◆ PROVIDED RECORDS ◆
######

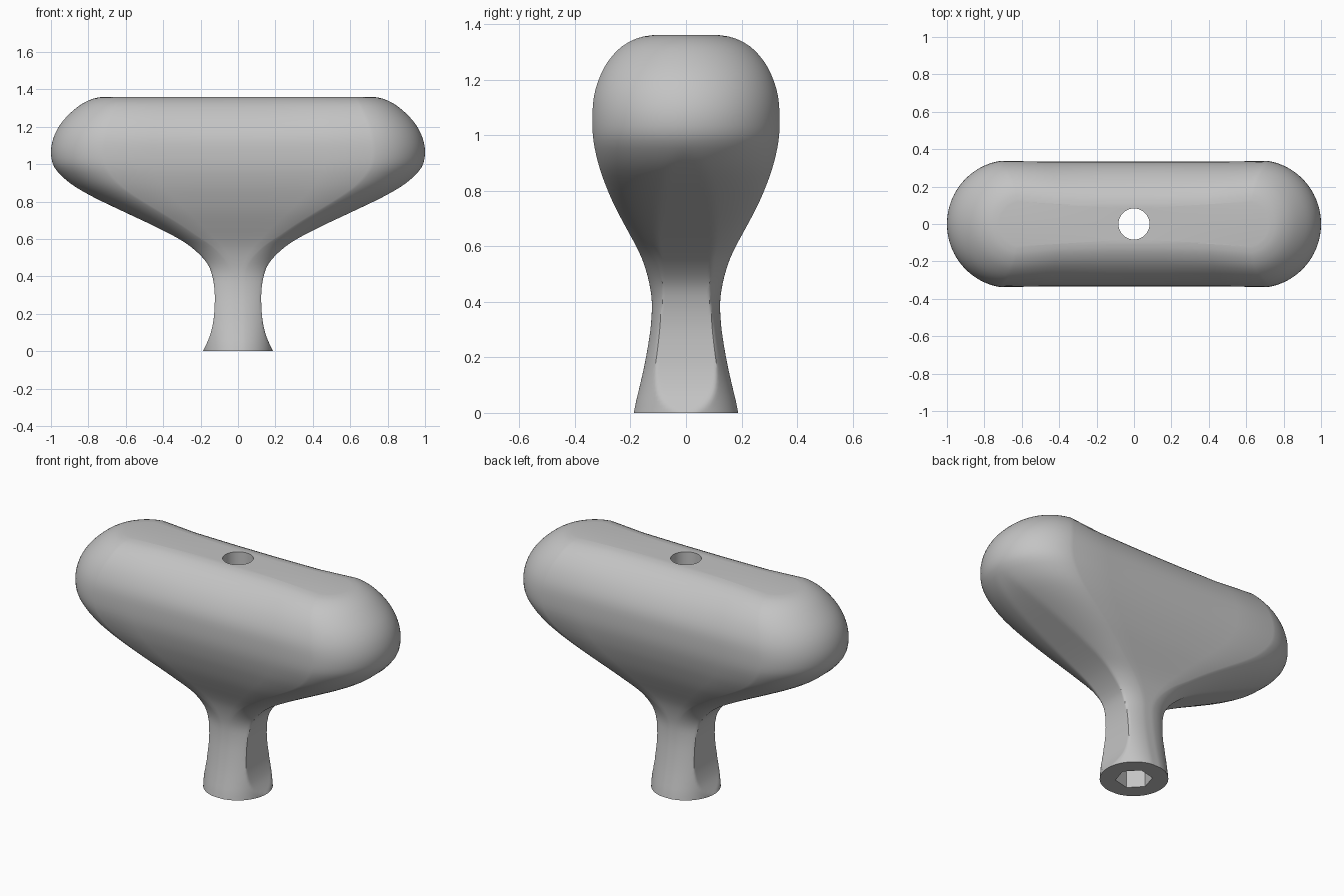
import bpy, bmesh, math

cube = bpy.data.objects.get("Cube")
if cube:
    bpy.data.objects.remove(cube, do_unlink=True)

SIDES = 96
STEPS = 3
STEM_R = 0.188
HOLE_R = 0.083
HEX_R = 0.103
HEX_DEPTH = 0.5
ANGLES = [(i + 0.5) * math.tau / SIDES for i in range(SIDES)]

# Outer profile: height, half width in x, half depth in y
PROFILE = [
    (0, .188, .188), (.04, .168, .18), (.09, .148, .168), (.16, .132, .152),
    (.24, .125, .137), (.32, .125, .126), (.4, .137, .123), (.47, .165, .133),
    (.54, .23, .153), (.6, .315, .18), (.67, .45, .218), (.75, .62, .26),
    (.83, .785, .294), (.9, .9, .317), (.98, .98, .334), (1.06, 1, .338),
    (1.14, .987, .332), (1.21, .952, .311), (1.27, .9, .278),
    (1.32, .838, .23), (1.35, .775, .172), (1.36, .72, .12),
]


def spline(points, steps):
    """Smooth curve through the profile points."""
    result = []
    last = len(points) - 1
    for i in range(last):
        p, q, r, s = (points[min(max(i + k, 0), last)] for k in (-1, 0, 1, 2))
        for j in range(steps):
            t = j / steps
            result.append([
                b + t / 2 * (c - a + t * (2 * a - 5 * b + 4 * c - d
                                          + t * (3 * (b - c) + d - a)))
                for a, b, c, d in zip(p, q, r, s)])
    result.append(points[last])
    return result


def grip_section(z, a, b):
    """Capsule outline with cut ends low down and a slight waist on top."""
    end = max(b, STEM_R) if z < 1 else b
    cut = 0.05 * max(0, min(1, (0.95 - z) / 0.55)) if z > 0.4 else 0
    cut = max(cut, STEM_R - a)
    stretch = max(a + cut - end, 0)
    shoulder = max(z - 1.1, 0) / 0.26
    pinch = (0.015 + 0.16 * shoulder ** 2) * min(1, stretch * 2)
    ring = []
    for t in ANGLES:
        along = max(-1, min(1, math.cos(t) / 0.15))
        x = end * math.cos(t) + stretch * along
        y = b * max(-1, min(1, 1.011 * math.sin(t)))
        waist = 1 - pinch * (1 - along ** 4)
        ring.append((max(-a, min(a, x)), y * waist, z))
    return ring


def circle_section(z):
    return [(HOLE_R * math.cos(t), HOLE_R * math.sin(t), z) for t in ANGLES]


def hex_section(z):
    ring = []
    for t in ANGLES:
        turn = (t - ANGLES[3]) % (math.pi / 3) - math.pi / 6
        r = HEX_R * math.cos(math.pi / 6) / math.cos(turn)
        ring.append((r * math.cos(t), r * math.sin(t), z))
    return ring


# Outer skin, then down the bolt hole and out of the hexagonal socket
sections = [grip_section(*p) for p in spline(PROFILE, STEPS)]
sections += [circle_section(PROFILE[-1][0]), circle_section(HEX_DEPTH),
             hex_section(HEX_DEPTH), hex_section(0)]

bm = bmesh.new()
rings = [[bm.verts.new(co) for co in ring] for ring in sections]
for k, low in enumerate(rings):
    high = rings[(k + 1) % len(rings)]
    for i in range(SIDES):
        j = (i + 1) % SIDES
        bm.faces.new((low[i], low[j], high[j], high[i]))
bmesh.ops.recalc_face_normals(bm, faces=bm.faces)
mesh = bpy.data.meshes.new("handle_grip")
bm.to_mesh(mesh)
bm.free()

handle = bpy.data.objects.new("handle_grip", mesh)
bpy.context.collection.objects.link(handle)

# Plain grey finish
grey = bpy.data.materials.new("plain_grey")
grey.use_nodes = True
colour = (0.55, 0.55, 0.55, 1)
grey.diffuse_color = colour
grey.node_tree.nodes["Principled BSDF"].inputs["Base Color"].default_value = colour
mesh.materials.append(grey)

bpy.ops.object.select_all(action="DESELECT")
handle.select_set(True)
bpy.context.view_layer.objects.active = handle
bpy.ops.object.shade_smooth_by_angle(angle=math.radians(35))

######

◆ REQUIREMENT ◆
The lines to copy are those in the records above containing the word "points".

◆ ANSWER SECTION ◆
def spline(points, steps):
    """Smooth curve through the profile points."""
    last = len(points) - 1
        p, q, r, s = (points[min(max(i + k, 0), last)] for k in (-1, 0, 1, 2))
    result.append(points[last])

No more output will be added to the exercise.